▸ What to do: Each entry below should be echoed exactly, with pictures omitted.

━━━━━ Records for the exercise ━━━━━

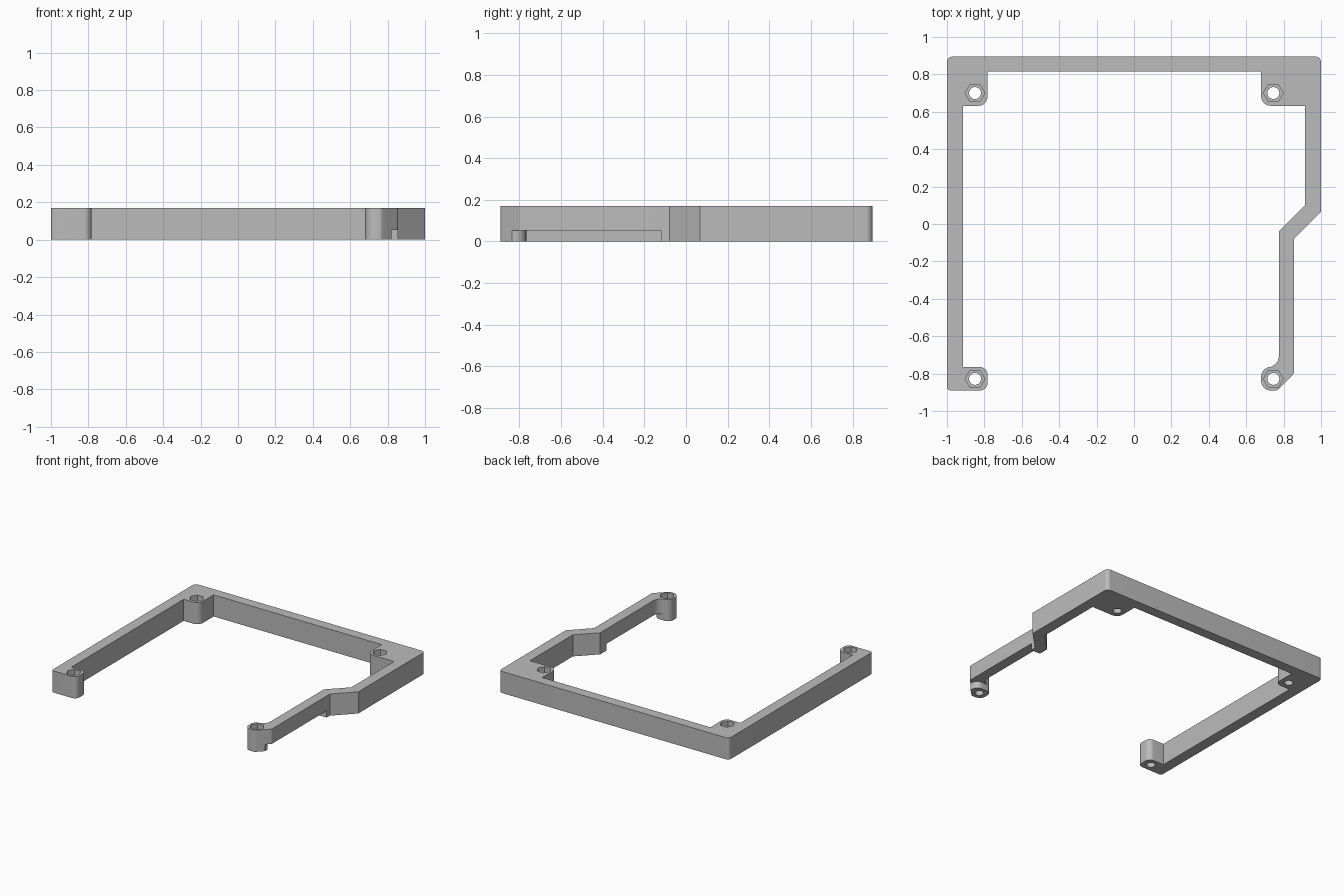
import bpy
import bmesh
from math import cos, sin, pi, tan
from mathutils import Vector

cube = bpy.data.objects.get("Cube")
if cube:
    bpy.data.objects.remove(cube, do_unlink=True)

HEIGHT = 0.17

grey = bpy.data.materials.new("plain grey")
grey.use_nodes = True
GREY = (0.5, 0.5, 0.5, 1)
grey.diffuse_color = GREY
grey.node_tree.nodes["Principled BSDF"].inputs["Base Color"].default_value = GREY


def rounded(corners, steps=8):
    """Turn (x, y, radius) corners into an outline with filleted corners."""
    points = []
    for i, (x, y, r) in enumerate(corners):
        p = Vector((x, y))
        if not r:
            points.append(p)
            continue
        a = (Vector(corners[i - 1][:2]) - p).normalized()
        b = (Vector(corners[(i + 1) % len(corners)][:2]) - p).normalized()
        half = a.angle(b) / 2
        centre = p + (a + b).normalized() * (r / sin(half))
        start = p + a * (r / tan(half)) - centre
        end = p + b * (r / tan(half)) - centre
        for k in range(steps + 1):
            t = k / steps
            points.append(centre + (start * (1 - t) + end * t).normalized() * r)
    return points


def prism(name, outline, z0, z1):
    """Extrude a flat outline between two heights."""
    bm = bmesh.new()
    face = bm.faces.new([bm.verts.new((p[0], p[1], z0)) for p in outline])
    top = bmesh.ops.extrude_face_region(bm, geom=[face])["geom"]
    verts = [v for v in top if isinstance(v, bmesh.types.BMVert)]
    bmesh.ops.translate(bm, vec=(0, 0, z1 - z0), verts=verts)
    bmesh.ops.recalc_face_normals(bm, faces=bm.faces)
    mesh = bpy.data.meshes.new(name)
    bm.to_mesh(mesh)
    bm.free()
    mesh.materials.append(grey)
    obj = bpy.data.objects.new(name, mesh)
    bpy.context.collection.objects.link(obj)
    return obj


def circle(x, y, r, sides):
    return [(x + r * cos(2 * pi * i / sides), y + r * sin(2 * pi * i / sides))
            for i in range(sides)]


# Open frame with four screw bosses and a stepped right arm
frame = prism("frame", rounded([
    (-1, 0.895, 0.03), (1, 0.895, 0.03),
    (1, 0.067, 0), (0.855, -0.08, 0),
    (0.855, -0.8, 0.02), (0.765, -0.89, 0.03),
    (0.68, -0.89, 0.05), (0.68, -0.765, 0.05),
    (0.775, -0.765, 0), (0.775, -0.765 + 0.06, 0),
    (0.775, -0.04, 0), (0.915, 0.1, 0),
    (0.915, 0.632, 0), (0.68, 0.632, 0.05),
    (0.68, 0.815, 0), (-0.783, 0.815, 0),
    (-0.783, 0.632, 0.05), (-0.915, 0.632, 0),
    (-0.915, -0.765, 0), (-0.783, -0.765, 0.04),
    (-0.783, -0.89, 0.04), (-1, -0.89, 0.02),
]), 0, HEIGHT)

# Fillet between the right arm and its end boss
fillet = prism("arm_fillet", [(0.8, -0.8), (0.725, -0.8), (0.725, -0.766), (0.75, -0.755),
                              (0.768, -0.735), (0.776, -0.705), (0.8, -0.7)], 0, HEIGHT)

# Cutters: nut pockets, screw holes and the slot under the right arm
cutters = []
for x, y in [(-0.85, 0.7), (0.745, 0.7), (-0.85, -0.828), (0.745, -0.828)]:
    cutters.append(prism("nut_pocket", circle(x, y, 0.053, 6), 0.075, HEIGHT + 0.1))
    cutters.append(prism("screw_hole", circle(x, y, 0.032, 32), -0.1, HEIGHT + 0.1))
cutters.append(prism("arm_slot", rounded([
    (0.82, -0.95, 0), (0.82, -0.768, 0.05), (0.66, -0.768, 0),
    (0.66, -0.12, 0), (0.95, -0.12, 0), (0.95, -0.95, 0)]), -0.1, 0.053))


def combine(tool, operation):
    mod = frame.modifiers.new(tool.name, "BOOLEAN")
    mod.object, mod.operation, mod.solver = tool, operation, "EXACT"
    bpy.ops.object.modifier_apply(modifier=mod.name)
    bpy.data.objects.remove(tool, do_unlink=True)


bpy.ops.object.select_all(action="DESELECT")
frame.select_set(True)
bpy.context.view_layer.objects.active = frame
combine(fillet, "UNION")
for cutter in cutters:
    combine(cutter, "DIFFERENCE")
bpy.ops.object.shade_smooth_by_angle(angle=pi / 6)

━━━━━

▸ Solution for this problem:
import bpy
import bmesh
from math import cos, sin, pi, tan
from mathutils import Vector

cube = bpy.data.objects.get("Cube")
if cube:
    bpy.data.objects.remove(cube, do_unlink=True)

HEIGHT = 0.17

grey = bpy.data.materials.new("plain grey")
grey.use_nodes = True
GREY = (0.5, 0.5, 0.5, 1)
grey.diffuse_color = GREY
grey.node_tree.nodes["Principled BSDF"].inputs["Base Color"].default_value = GREY


def rounded(corners, steps=8):
    """Turn (x, y, radius) corners into an outline with filleted corners."""
    points = []
    for i, (x, y, r) in enumerate(corners):
        p = Vector((x, y))
        if not r:
            points.append(p)
            continue
        a = (Vector(corners[i - 1][:2]) - p).normalized()
        b = (Vector(corners[(i + 1) % len(corners)][:2]) - p).normalized()
        half = a.angle(b) / 2
        centre = p + (a + b).normalized() * (r / sin(half))
        start = p + a * (r / tan(half)) - centre
        end = p + b * (r / tan(half)) - centre
        for k in range(steps + 1):
            t = k / steps
            points.append(centre + (start * (1 - t) + end * t).normalized() * r)
    return points


def prism(name, outline, z0, z1):
    """Extrude a flat outline between two heights."""
    bm = bmesh.new()
    face = bm.faces.new([bm.verts.new((p[0], p[1], z0)) for p in outline])
    top = bmesh.ops.extrude_face_region(bm, geom=[face])["geom"]
    verts = [v for v in top if isinstance(v, bmesh.types.BMVert)]
    bmesh.ops.translate(bm, vec=(0, 0, z1 - z0), verts=verts)
    bmesh.ops.recalc_face_normals(bm, faces=bm.faces)
    mesh = bpy.data.meshes.new(name)
    bm.to_mesh(mesh)
    bm.free()
    mesh.materials.append(grey)
    obj = bpy.data.objects.new(name, mesh)
    bpy.context.collection.objects.link(obj)
    return obj


def circle(x, y, r, sides):
    return [(x + r * cos(2 * pi * i / sides), y + r * sin(2 * pi * i / sides))
            for i in range(sides)]


# Open frame with four screw bosses and a stepped right arm
frame = prism("frame", rounded([
    (-1, 0.895, 0.03), (1, 0.895, 0.03),
    (1, 0.067, 0), (0.855, -0.08, 0),
    (0.855, -0.8, 0.02), (0.765, -0.89, 0.03),
    (0.68, -0.89, 0.05), (0.68, -0.765, 0.05),
    (0.775, -0.765, 0), (0.775, -0.765 + 0.06, 0),
    (0.775, -0.04, 0), (0.915, 0.1, 0),
    (0.915, 0.632, 0), (0.68, 0.632, 0.05),
    (0.68, 0.815, 0), (-0.783, 0.815, 0),
    (-0.783, 0.632, 0.05), (-0.915, 0.632, 0),
    (-0.915, -0.765, 0), (-0.783, -0.765, 0.04),
    (-0.783, -0.89, 0.04), (-1, -0.89, 0.02),
]), 0, HEIGHT)

# Fillet between the right arm and its end boss
fillet = prism("arm_fillet", [(0.8, -0.8), (0.725, -0.8), (0.725, -0.766), (0.75, -0.755),
                              (0.768, -0.735), (0.776, -0.705), (0.8, -0.7)], 0, HEIGHT)

# Cutters: nut pockets, screw holes and the slot under the right arm
cutters = []
for x, y in [(-0.85, 0.7), (0.745, 0.7), (-0.85, -0.828), (0.745, -0.828)]:
    cutters.append(prism("nut_pocket", circle(x, y, 0.053, 6), 0.075, HEIGHT + 0.1))
    cutters.append(prism("screw_hole", circle(x, y, 0.032, 32), -0.1, HEIGHT + 0.1))
cutters.append(prism("arm_slot", rounded([
    (0.82, -0.95, 0), (0.82, -0.768, 0.05), (0.66, -0.768, 0),
    (0.66, -0.12, 0), (0.95, -0.12, 0), (0.95, -0.95, 0)]), -0.1, 0.053))


def combine(tool, operation):
    mod = frame.modifiers.new(tool.name, "BOOLEAN")
    mod.object, mod.operation, mod.solver = tool, operation, "EXACT"
    bpy.ops.object.modifier_apply(modifier=mod.name)
    bpy.data.objects.remove(tool, do_unlink=True)


bpy.ops.object.select_all(action="DESELECT")
frame.select_set(True)
bpy.context.view_layer.objects.active = frame
combine(fillet, "UNION")
for cutter in cutters:
    combine(cutter, "DIFFERENCE")
bpy.ops.object.shade_smooth_by_angle(angle=pi / 6)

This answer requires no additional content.